Identifying and characterizing novel inhibitors of ETS transcription factors
The fundamental challenge of cancer research is the discovery of new treatments that eliminate tumours, are minimally toxic and are not susceptible to acquired resistance. The failure of many current approaches stems from acquired resistance by tumour cells resulting from intra-tumour heterogeneity and intrinsic redundancies of signal transduction pathways such that a functioning pathway compensates for the loss of activity of the inhibited/targeted pathway enabling the tumour to escape the effects of the treatment. To overcome this, rather than targeting the upstream components of cell signaling networks (presumed to be druggable), during recent years we developed methodologies for the identification of small molecule inhibitors of transcription factors downstream of these pathways, which were previously regarded as ‘undruggable’ but which ultimately drive the illicit behaviours of tumour cells. ETS transcription factors sit downstream of the central RAF-RAS-MAP kinase pathway, which is indispensable for cell proliferation. Crucially, ETS factors are believed to play a causal role in the development and evolution of the majority of tumour types through chromosomal translocations (e.g. prostate cancer, leukaemia, Ewing’s sarcoma), over expression or aberrant activation (e.g. melanoma, pancreatic cancer). They are also essential for blood vessel sprouting which drives tumour angiogenesis. Targeting ETS factors could therefore represent a ‘kill two birds with one stone’ approach to inhibiting tumour growth. We perform high throughput small molecule screens to identify novel inhibitors of these transcription factors.
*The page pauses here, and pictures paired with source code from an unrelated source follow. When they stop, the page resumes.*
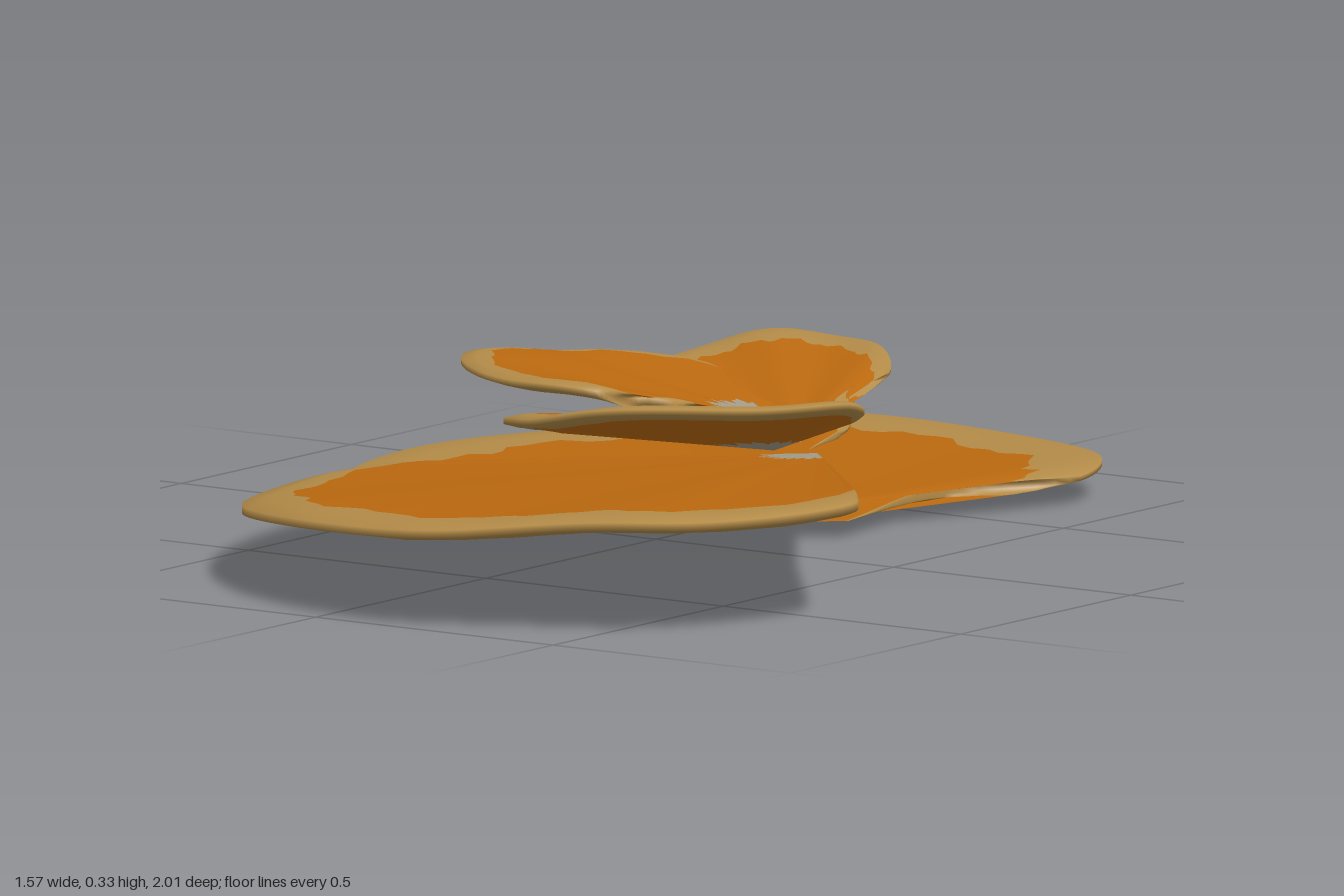
import * as THREE from 'three';

const COLS = 96, STEPS = 10;

function flat(name, color) {
  const m = new THREE.MeshStandardMaterial({ color });
  m.name = name;
  return m;
}

// One cap: a fan of rows from hub to rim on top, then back to the hub underneath.
// The outline runs counter-clockwise seen from above, as [x, z].
// plane = [c, a, b] gives the rim height c + a*x + b*z; dip lowers the cap towards its hub.
function makeCap(name, materials, outline, { hub, plane, dip = 0, thick, rim, core, patch = false }) {
  const curve = new THREE.CatmullRomCurve3(outline.map(([x, z]) => new THREE.Vector3(x, 0, z)), false, 'centripetal');
  const half = STEPS + 4;              // rows per side
  const rows = half * 2;
  const pos = [];
  for (let j = 0; j <= COLS; j++) {
    const t = j / COLS, end = Math.min(t, 1 - t);
    const p = curve.getPoint(t);
    const dx = p.x - hub[0], dz = p.z - hub[1], len = Math.hypot(dx, dz);

    // Rim and core borders, slightly wavy; the rim fades out at the attached sides
    const taper = THREE.MathUtils.clamp((end - 0.08) * 9, 0.02, 1);
    const wave = 1 + 0.12 * Math.sin(j * 0.9) + 0.08 * Math.sin(j * 2.1);
    const s1 = 1 - Math.min(0.5, (rim * taper * wave) / len);
    const s0 = Math.min(0.4 * s1, (core * wave) / len);
    const levels = [0];
    for (let k = 0; k <= STEPS; k++) levels.push(s0 + ((s1 - s0) * k) / STEPS);
    levels.push((s1 + 1) / 2, 1);

    const body = (thick / 2) * Math.min(1, end * 12);
    for (let i = 0; i < rows; i++) {
      const top = i < half, k = top ? i : rows - 1 - i;
      const s = levels[k];
      const x = hub[0] + dx * s, z = hub[1] + dz * s;
      const edge = k === half - 1 ? 0.4 : k === half - 2 ? 0.85 : 1;
      const ripple = 0.004 * s * Math.sin(t * 34) * Math.min(1, end * 6);
      const bowl = dip * (Math.min(1, (s * len) / 0.4) - 1);
      const y = plane[0] + plane[1] * x + plane[2] * z + bowl + ripple;
      pos.push(x, y + (top ? 1 : -1) * body * edge, z);
    }
  }

  // Sort the faces by colour: 0 flesh, 1 rim, 2 core
  const faces = [[], [], []];
  for (let j = 0; j < COLS; j++) {
    const t = j / COLS;
    for (let i = 0; i < rows - 1; i++) {
      const k = i < half ? i : rows - 2 - i;
      let c = k >= STEPS + 1 ? 1 : k === 0 ? 2 : 0;
      if (patch && (k === 5 || k === 6) && t > 0.49 && t < 0.69) c = 1;
      const a = j * rows + i, b = a + rows;
      faces[c].push(a, a + 1, b + 1, a, b + 1, b);
    }
  }
  const geo = new THREE.BufferGeometry();
  geo.setAttribute('position', new THREE.Float32BufferAttribute(pos, 3));
  geo.setIndex(faces.flat());
  let start = 0;
  faces.forEach((f, c) => {
    geo.addGroup(start, f.length, c);
    start += f.length;
  });
  geo.computeVertexNormals();
  const mesh = new THREE.Mesh(geo, materials);
  mesh.name = name;
  return mesh;
}

export function createModel() {
  const group = new THREE.Group();
  group.name = 'bracketFungus';
  const materials = [flat('orangeFlesh', 0xbb690f), flat('tanRim', 0xb38b48), flat('greyCore', 0xa39c8a)];

  // Two broad lower caps
  group.add(makeCap('lowerBackCap', materials,
    [[0.26, -0.2], [0.25, -0.5], [0.38, -0.72], [0.31, -0.87], [-0.02, -1], [-0.35, -0.97], [-0.57, -0.79],
      [-0.75, -0.48], [-0.785, -0.22], [-0.62, 0.08], [-0.51, 0.14], [-0.25, 0.06], [0, -0.02]],
    { hub: [0.12, -0.12], plane: [0.026, 0.01, -0.033], thick: 0.022, rim: 0.15, core: 0.03, patch: true }));
  group.add(makeCap('lowerFrontCap', materials,
    [[0.2, -0.2], [-0.1, 0.03], [-0.45, 0.12], [-0.51, 0.23], [-0.42, 0.62], [-0.17, 0.89], [0.2, 1],
      [0.45, 0.92], [0.66, 0.81], [0.78, 0.51], [0.69, 0.39], [0.48, 0.14], [0.29, -0.12]],
    { hub: [0.24, -0.14], plane: [0.127, 0.0775, 0.03], thick: 0.036, rim: 0.1, core: 0.09 }));

  // Three small upper caps
  group.add(makeCap('upperFrontCap', materials,
    [[0.18, -0.03], [0, 0.2], [-0.08, 0.32], [0.05, 0.46], [0.26, 0.54], [0.5, 0.42], [0.59, 0.26],
      [0.56, 0.17], [0.46, 0.14], [0.32, 0.07], [0.27, -0.02]],
    { hub: [0.22, -0.04], plane: [0.209, 0.134, 0.1365], dip: 0.045, thick: 0.025, rim: 0.055, core: 0.1 }));
  group.add(makeCap('upperSideCap', materials,
    [[0.21, -0.15], [0, -0.22], [-0.11, -0.31], [-0.27, -0.16], [-0.32, -0.02], [-0.26, 0.21], [-0.03, 0.37],
      [0.12, 0.34], [0.13, 0.25], [0.17, 0.18], [0.16, 0.08], [0.2, 0]],
    { hub: [0.18, -0.07], plane: [0.283, -0.053, 0.107], dip: 0.05, thick: 0.025, rim: 0.05, core: 0.09 }));
  group.add(makeCap('upperBackCap', materials,
    [[0.28, -0.06], [0.28, -0.17], [0.17, -0.34], [0.17, -0.45], [0.06, -0.55], [-0.1, -0.56], [-0.2, -0.47],
      [-0.22, -0.3], [-0.05, -0.16], [0.2, -0.04]],
    { hub: [0.22, -0.1], plane: [0.178, -0.03, -0.18], thick: 0.014, rim: 0.07, core: 0.08 }));

  // Rest the lowest cap on the ground
  const low = new THREE.Box3().setFromObject(group, true).min.y;
  group.children.forEach((m) => m.geometry.translate(0, -low, 0));
  return group;
}
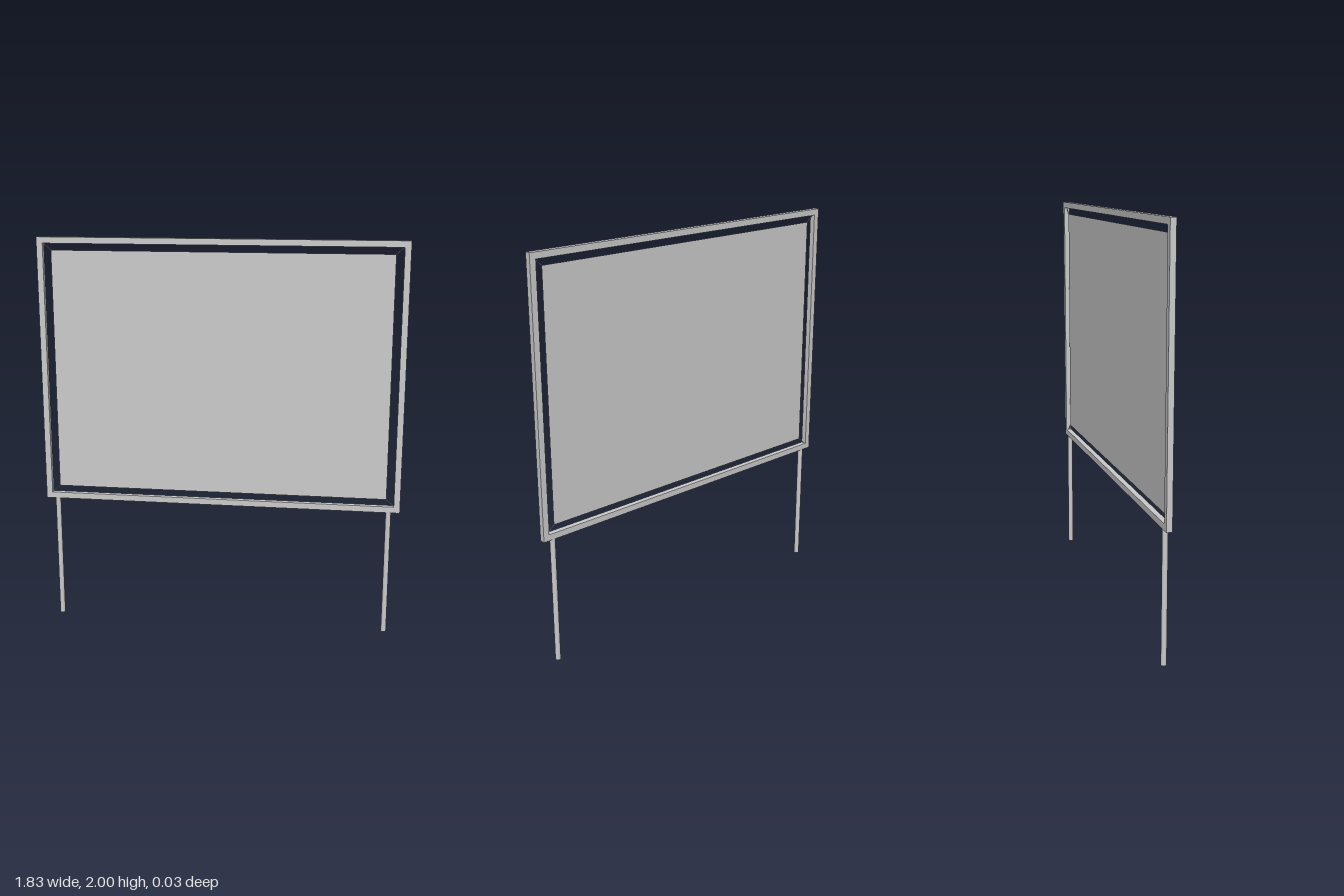
import * as THREE from 'three';

export function createModel() {
  const model = new THREE.Group();
  const grey = new THREE.MeshStandardMaterial({ color: 0xcccccc });
  const thin = new THREE.MeshStandardMaterial({ color: 0xcccccc, side: THREE.DoubleSide });
  const add = (name, geometry, material = grey) => {
    const mesh = new THREE.Mesh(geometry, material);
    mesh.name = name;
    model.add(mesh);
    return mesh;
  };

  const midY = 1.325, depth = 0.028;
  const rect = (target, w, h) => target
    .moveTo(-w, midY - h).lineTo(w, midY - h).lineTo(w, midY + h).lineTo(-w, midY + h).closePath();

  // Rectangular frame with an open middle
  const outline = rect(new THREE.Shape(), 0.915, 0.675);
  outline.holes.push(rect(new THREE.Path(), 0.884, 0.644));
  const frame = new THREE.ExtrudeGeometry(outline, { depth, bevelEnabled: false });
  add('frame', frame.translate(0, 0, -depth / 2));

  // Thin panel hung inside the frame
  const panel = add('panel', new THREE.PlaneGeometry(1.692, 1.22), thin);
  panel.position.y = midY;

  for (const sx of [-1, 1]) {
    const side = sx > 0 ? 'left' : 'right';

    // Round leg under the frame
    const leg = add(`${side}Leg`, new THREE.CylinderGeometry(0.0135, 0.0135, 0.65, 16));
    leg.position.set(sx * 0.858, 0.325, 0);

    // Cords from the panel corners to the frame corners
    for (const sy of [-1, 1]) {
      const cord = new THREE.LineCurve3(
        new THREE.Vector3(sx * 0.844, midY + sy * 0.608, 0),
        new THREE.Vector3(sx * 0.886, midY + sy * 0.646, 0));
      add(`${side}${sy > 0 ? 'Upper' : 'Lower'}Cord`, new THREE.TubeGeometry(cord, 1, 0.002, 8));
    }
  }
  return model;
}
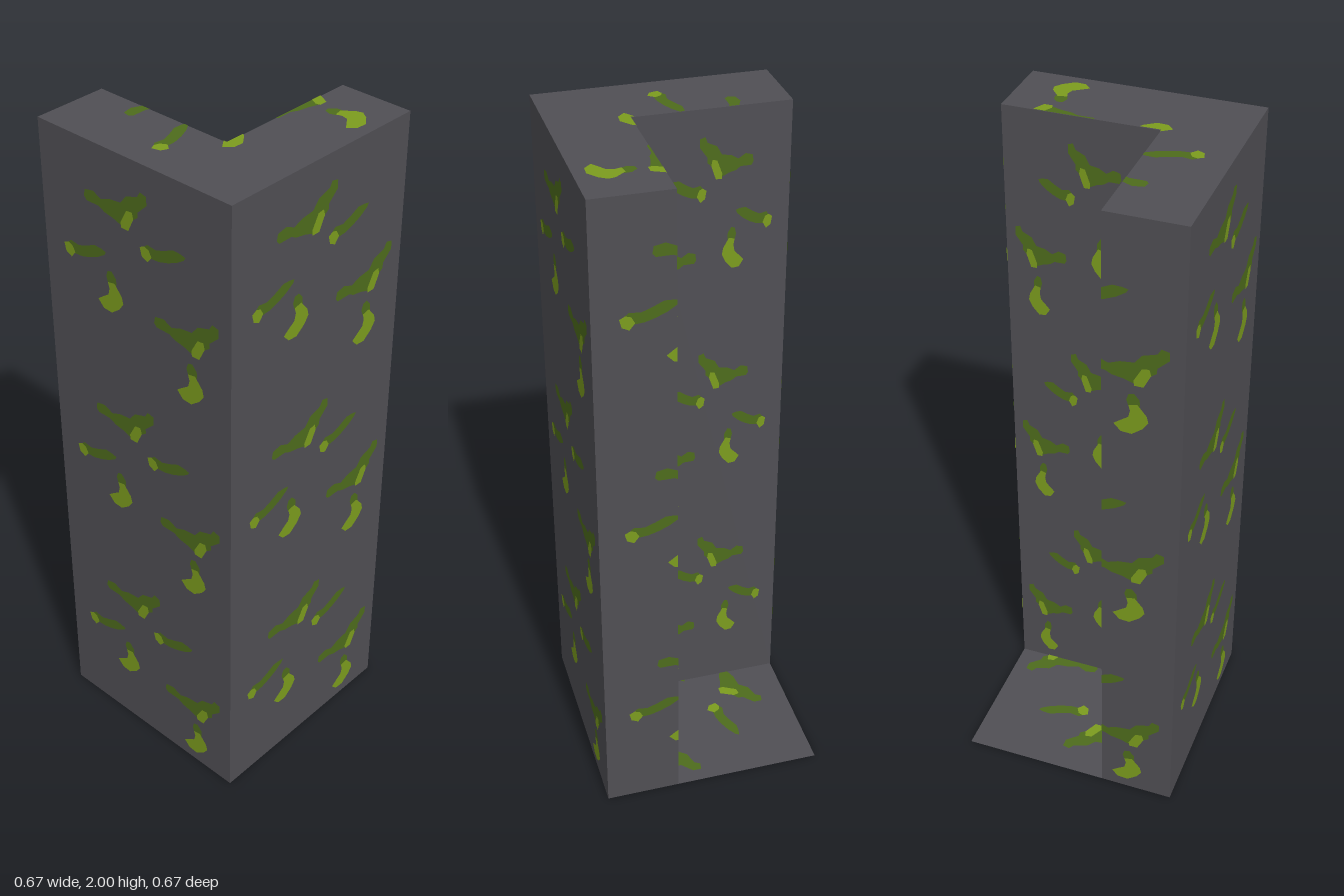
import * as THREE from 'three';
import { mergeGeometries } from 'three/addons/utils/BufferGeometryUtils.js';

const W = 1 / 3;      // half width of the column
const N = 1 / 9;      // inner corner of the notch
const TILE = 2 / 3;   // size of one pattern square

// Double-sided: the notch floor and the moss are open, paper-thin surfaces
function flat(name, color) {
  const material = new THREE.MeshStandardMaterial({ color, side: THREE.DoubleSide });
  material.name = name;
  return material;
}
const stone = flat('darkStone', 0x504f54);
const mossDark = flat('darkMoss', 0x4e6c1c);
const mossLight = flat('lightMoss', 0x7c9c1e);

// Three moss motifs inside a pattern square centred on 0,0; each appears twice
const motifs = [
  { // forked sprig
    at: [[0, 0], [0.24, -0.277]],
    dark: [[0.03, 0.255], [0.052, 0.25], [0.052, 0.225], [0.02, 0.195], [0.02, 0.18], [0, 0.165],
      [-0.04, 0.135], [-0.07, 0.145], [-0.1, 0.15], [-0.12, 0.16], [-0.165, 0.16], [-0.174, 0.17],
      [-0.17, 0.19], [-0.14, 0.196], [-0.11, 0.183], [-0.08, 0.195], [-0.04, 0.2], [-0.02, 0.225], [0.02, 0.238]],
    light: [[0, 0.188], [0.005, 0.17], [-0.015, 0.13], [-0.04, 0.13], [-0.042, 0.145], [-0.02, 0.185]],
  },
  { // slim blade
    at: [[0, 0], [-0.285, -0.1]],
    dark: [[0.182, 0.132], [0.176, 0.122], [0.15, 0.105], [0.12, 0.092], [0.09, 0.083], [0.05, 0.08],
      [0.03, 0.1], [0.05, 0.116], [0.08, 0.112], [0.11, 0.123], [0.14, 0.137], [0.165, 0.136]],
    light: [[0.055, 0.103], [0.065, 0.085], [0.05, 0.066], [0.03, 0.076], [0.024, 0.1], [0.04, 0.108]],
  },
  { // curled leaf
    at: [[0, 0], [0.285, -0.155]],
    dark: [[-0.085, -0.018], [-0.07, -0.035], [-0.068, -0.055], [-0.1, -0.058], [-0.106, -0.04], [-0.1, -0.022]],
    light: [[-0.075, -0.05], [-0.05, -0.08], [-0.045, -0.1], [-0.06, -0.122], [-0.09, -0.145], [-0.12, -0.143],
      [-0.14, -0.122], [-0.12, -0.107], [-0.1, -0.093], [-0.095, -0.073], [-0.1, -0.055]],
  },
];

// Cut a polygon to the rectangle x0..x1, y0..y1
function clip(points, [x0, x1, y0, y1]) {
  for (const [axis, limit, sign] of [[0, x0, 1], [0, x1, -1], [1, y0, 1], [1, y1, -1]]) {
    const out = [];
    points.forEach((p, i) => {
      const q = points[(i + 1) % points.length];
      const a = (p[axis] - limit) * sign, b = (q[axis] - limit) * sign;
      if (a >= 0) out.push(p);
      if (a * b < 0) {
        const t = a / (a - b);
        out.push([p[0] + (q[0] - p[0]) * t, p[1] + (q[1] - p[1]) * t]);
      }
    });
    points = out;
  }
  return points;
}

// Thin moss patches on one face: map places the pattern, rect bounds the face
function mossPanel(name, map, rect, position, rotX, rotY, tiles = 1) {
  const panel = new THREE.Group();
  panel.name = name;
  for (const [key, material, lift] of [['dark', mossDark, 0.001], ['light', mossLight, 0.002]]) {
    const parts = [];
    for (let k = 0; k < tiles; k++) {
      for (const motif of motifs) {
        for (const [du, dv] of motif.at) {
          const pts = clip(motif[key].map(([u, v]) => map(u + du, v + dv, k)), rect);
          if (pts.length < 3) continue;
          parts.push(new THREE.ShapeGeometry(new THREE.Shape(pts.map(p => new THREE.Vector2(...p)))));
        }
      }
    }
    if (!parts.length) continue;
    const mesh = new THREE.Mesh(mergeGeometries(parts), material);
    mesh.name = key + 'MossPatches';
    mesh.position.z = lift;
    panel.add(mesh);
  }
  panel.position.set(...position);
  panel.rotation.set(rotX, rotY, 0);
  return panel;
}

export function createModel() {
  const model = new THREE.Group();
  model.name = 'cornerColumn';

  // L-shaped column, open towards the back
  const outline = new THREE.Shape([[-W, -W], [W, -W], [W, W], [N, W], [N, -N], [-W, -N]]
    .map(p => new THREE.Vector2(...p)));
  const body = new THREE.Mesh(
    new THREE.ExtrudeGeometry(outline, { depth: 2, bevelEnabled: false }).rotateX(-Math.PI / 2), stone);
  body.name = 'column';
  model.add(body);

  // Paper-thin floor in the notch
  const floor = new THREE.Mesh(new THREE.PlaneGeometry(W + N, W + N).rotateX(-Math.PI / 2), stone);
  floor.name = 'notchFloor';
  floor.position.set((N - W) / 2, 0, (N - W) / 2);
  model.add(floor);

  // Moss on the upright faces, three squares high
  const H = Math.PI / 2;
  const plain = (u, v, k) => [u, v + W + k * TILE];
  const squeezed = start => (u, v, k) => [start + (W - u) / 1.5, v + W + k * TILE];
  model.add(
    mossPanel('frontMoss', plain, [-W, W, 0, 2], [0, 0, W], 0, 0, 3),
    mossPanel('leftMoss', plain, [-W, W, 0, 2], [W, 0, 0], 0, H, 3),
    mossPanel('backEndMoss', plain, [-W, -N, 0, 2], [0, 0, -W], 0, 2 * H, 3),
    mossPanel('rightEndMoss', plain, [N, W, 0, 2], [-W, 0, 0], 0, -H, 3),
    mossPanel('innerBackMoss', squeezed(-N), [-N, W, 0, 2], [0, 0, N], 0, 2 * H, 3),
    mossPanel('innerRightMoss', squeezed(-W), [-W, N, 0, 2], [N, 0, 0], 0, -H, 3),
  );

  // Moss on the level faces, turned a quarter
  const turned = (u, v) => [-v, u];
  const turnedBelow = (u, v) => [-v, -u];
  model.add(
    mossPanel('topSideMoss', turned, [N, W, -W, W], [0, 2, 0], -H, 0),
    mossPanel('topFrontMoss', turned, [-W, N, -W, -N], [0, 2, 0], -H, 0),
    mossPanel('floorMoss', turned, [-W, N, -N, W], [0, 0, 0], -H, 0),
    mossPanel('undersideMoss', turnedBelow, [-W, W, -W, W], [0, 0, 0], H, 0),
  );
  return model;
}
This approach has yielded unique inhibitors, which will be tested in mouse and zebrafish animal models. State-of-the-art chemical technologies will also be employed to discover new inhibitors (in collaboration with Professor Huib Ovaa).
Molecular mechanisms governing tissue development
All tissue development and replenishment relies upon the breaking of symmetries i.e. the morphological and operational differentiation of progenitor/stem cells into more specialized cells. One of the main engines driving this process is the Notch signaling pathway. Notch signaling is a ubiquitous signal transduction pathway found in most if not all metazoan cell types characterized to date. It is indispensable for cell differentiation as well as tissue growth, tissue remodeling and apoptosis. Although the canonical Notch signaling pathway is well characterized, accumulating evidence points to the existence of multiple, less well-defined, layers of regulation. By using sprouting angiogenesis (blood vessel formation) as a model system, the aim of our research is to uncover novel dimensions of this pathway, specifically how receptor/ligand interactions and ligand processing determines the strength, the direction and the specificity of the Notch signaling pathway. For this, we combine biochemical and cell-based assays with mathematical modeling (in collaboration with Professor Roeland Merks, Leiden Institute of Mathematics).
In addition to being absolutely necessary for normal development and tissue homeostasis, corruption of Notch signaling has been implicated in numerous diseases including the majority of solid tumors and neurodegenerative disorders such as CADASIL. We will explore how aberrant Notch signaling contributes to cancer and in collaboration with the CADASIL group headed by Dr Saskia Oberstein (Clinical Genetics) and Dr Thom Sharp, we will investigate the molecular basis of Notch receptor mutations underpinning this disease.